High school students from northern small indigenous peoples are more stress-resistant, want to behave more maturely, and are more motivated and independent compared with their non-indigenous peers, according to research from the University of Tyumen (UTMN).
The research aimed at determining the subjective grounds for the formation of personal preparedness to choose a profession among high school students studying and living in the Arctic. Psychologists and teachers took part in the research, which was held at high schools in Nadym (Yamal-Nenets Autonomous Area) and Tyumen among students aged 14-17.
The control group included 103 high school students: 49 boys and 54 girls. The experimental sample included 16 representatives of the indigenous peoples of the north (6 boys and 10 girls), all Nenets.
During the research, the following indicators of preparedness to choose a profession were assessed:
3) decision making;
5) emotional response.
"High school students from the indigenous peoples of the north are subjectively more resistant to harsh living conditions than non-indigenous students. Of course, preparedness to choose a profession is one such difficult moment," said Galina Kukhterina, senior lecturer at the UTMN Department of Psychology and Children's Pedagogics.
According to Kukhterina, indigenous students' readiness for professional self-determination shows they are more independent and optimistic about choosing their professions than their non-indigenous peers. They tend to see the need to choose a profession more positively.
Several indicators of students' subjective well-being were also assessed:
1) tension and sensibility;
2) signs of psycho-emotional symptoms;
3) mood changes;
4) significance of social environment;

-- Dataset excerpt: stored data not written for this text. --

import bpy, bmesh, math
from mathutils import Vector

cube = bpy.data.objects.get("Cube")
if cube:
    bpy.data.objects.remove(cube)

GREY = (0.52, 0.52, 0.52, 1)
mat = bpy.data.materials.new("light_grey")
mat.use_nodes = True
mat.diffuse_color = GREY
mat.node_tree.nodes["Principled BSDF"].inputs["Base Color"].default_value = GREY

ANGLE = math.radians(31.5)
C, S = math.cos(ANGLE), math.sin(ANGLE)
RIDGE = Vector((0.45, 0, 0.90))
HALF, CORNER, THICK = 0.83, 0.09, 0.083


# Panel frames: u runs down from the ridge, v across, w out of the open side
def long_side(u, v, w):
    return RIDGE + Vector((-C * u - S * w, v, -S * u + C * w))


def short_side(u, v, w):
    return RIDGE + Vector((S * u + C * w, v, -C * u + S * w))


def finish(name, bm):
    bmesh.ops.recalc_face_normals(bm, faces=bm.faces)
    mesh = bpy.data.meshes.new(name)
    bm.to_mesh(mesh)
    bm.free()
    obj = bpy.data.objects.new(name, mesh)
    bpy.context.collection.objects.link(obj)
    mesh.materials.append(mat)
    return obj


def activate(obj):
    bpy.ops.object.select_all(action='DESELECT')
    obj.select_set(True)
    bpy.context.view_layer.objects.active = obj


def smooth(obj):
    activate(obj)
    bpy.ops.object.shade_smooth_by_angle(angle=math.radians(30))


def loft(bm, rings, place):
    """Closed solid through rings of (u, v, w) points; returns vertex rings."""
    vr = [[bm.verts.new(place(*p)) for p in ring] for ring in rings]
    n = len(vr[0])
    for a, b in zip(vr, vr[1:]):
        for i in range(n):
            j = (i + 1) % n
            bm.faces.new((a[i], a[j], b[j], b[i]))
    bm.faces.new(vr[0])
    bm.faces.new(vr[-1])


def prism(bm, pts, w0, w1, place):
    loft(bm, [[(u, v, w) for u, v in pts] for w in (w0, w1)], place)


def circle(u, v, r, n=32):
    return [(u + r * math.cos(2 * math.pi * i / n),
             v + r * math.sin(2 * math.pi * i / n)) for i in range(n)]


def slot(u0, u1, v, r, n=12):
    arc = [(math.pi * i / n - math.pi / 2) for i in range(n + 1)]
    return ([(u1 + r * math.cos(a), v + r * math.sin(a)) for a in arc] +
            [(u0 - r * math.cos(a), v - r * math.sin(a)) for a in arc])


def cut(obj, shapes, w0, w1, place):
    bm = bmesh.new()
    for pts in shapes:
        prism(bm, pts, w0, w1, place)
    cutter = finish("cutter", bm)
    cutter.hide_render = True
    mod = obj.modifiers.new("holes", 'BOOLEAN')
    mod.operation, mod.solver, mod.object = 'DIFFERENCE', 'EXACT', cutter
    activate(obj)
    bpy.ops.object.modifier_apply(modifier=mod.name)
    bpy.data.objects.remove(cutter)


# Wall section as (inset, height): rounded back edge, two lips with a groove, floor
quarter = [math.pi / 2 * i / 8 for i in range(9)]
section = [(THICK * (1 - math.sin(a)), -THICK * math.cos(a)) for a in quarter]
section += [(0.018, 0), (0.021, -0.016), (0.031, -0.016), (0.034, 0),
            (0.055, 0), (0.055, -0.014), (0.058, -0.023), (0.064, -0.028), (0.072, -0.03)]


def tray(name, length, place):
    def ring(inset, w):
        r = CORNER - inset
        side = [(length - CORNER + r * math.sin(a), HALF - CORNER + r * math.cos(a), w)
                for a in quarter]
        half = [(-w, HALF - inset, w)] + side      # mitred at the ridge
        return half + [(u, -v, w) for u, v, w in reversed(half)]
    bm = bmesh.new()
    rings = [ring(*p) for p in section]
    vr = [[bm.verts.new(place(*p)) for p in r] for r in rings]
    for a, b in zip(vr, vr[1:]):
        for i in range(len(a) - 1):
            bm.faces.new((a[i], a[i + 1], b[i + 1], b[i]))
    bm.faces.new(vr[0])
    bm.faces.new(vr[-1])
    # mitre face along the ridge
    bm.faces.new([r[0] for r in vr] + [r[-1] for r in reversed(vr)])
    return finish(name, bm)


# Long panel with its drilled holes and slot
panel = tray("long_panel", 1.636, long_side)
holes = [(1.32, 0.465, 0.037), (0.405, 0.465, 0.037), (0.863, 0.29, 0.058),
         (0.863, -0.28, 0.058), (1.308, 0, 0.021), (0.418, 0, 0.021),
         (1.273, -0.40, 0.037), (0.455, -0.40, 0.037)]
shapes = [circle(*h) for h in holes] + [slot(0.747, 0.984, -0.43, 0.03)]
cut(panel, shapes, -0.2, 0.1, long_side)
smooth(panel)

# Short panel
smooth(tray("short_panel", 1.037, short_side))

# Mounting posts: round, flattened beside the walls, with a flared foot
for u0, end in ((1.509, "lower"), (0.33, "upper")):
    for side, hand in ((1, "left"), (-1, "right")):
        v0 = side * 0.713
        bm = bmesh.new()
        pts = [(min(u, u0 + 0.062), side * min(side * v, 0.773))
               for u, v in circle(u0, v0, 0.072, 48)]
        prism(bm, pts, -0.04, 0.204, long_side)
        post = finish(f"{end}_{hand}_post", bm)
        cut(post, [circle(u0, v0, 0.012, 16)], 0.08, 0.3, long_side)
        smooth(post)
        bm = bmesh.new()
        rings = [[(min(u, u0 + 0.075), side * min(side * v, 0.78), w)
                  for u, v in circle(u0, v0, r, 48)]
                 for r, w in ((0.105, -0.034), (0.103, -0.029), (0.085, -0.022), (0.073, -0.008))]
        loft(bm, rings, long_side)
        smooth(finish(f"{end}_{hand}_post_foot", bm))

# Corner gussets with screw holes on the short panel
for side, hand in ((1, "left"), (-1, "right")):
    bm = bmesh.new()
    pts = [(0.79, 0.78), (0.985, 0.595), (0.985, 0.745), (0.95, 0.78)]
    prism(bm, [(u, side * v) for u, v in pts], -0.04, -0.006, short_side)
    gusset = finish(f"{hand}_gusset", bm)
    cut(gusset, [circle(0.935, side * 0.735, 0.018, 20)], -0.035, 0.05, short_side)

5) health self-assessment;
6) satisfaction with daily activities.
The results show that the general indicators of tension and sensitivity, psycho-emotional symptoms, and satisfaction with daily activities among the indigenous Nenets are lower than those of their peers. At the same time, high school students living in the Arctic regions show higher indicators of mood change, significance of social environment, and health self-assessment.
According to the teachers, all of this may be a result of specific living conditions in a harsh climate and thus the necessity to grow up earlier.
"Young representatives of the indigenous peoples of the north are a valuable resource for the development of the Arctic zone, because they are motivated for early professional self-determination while also having survival skills and are better suited to living in extreme climate conditions," said Lyudmila Fedina.
According to the researchers, these data will help enhance the understanding of the influence of relationships between personal characteristics and subjective well-being on preparedness to choose a career by graduates of secondary schools in the Arctic, and they will also build up a more accurate and targeted system of career guidance support for high school students. The state's care about the safety and prosperity of the indigenous peoples of the north also means preparing teenagers and high school students for the conditions of a changing world, whose professional self-determination must be aimed at preserving national identity and ethnic culture.
Sergei Borgoyakov, leading analyst at the Education Development Center of the Russian Academy of Sciences, notes:
"The education system and stronger focus on the psychological and pedagogic accompaniment of these students' social and professional self-determination play an essential role in the implementation of two opposing vectors in the development of these people: ensuring that the young generation can integrate into today's society while forming sound skills for living in an extreme climate, and preserving and developing their original cultural identity."
Detailed research results are published in Education and Science.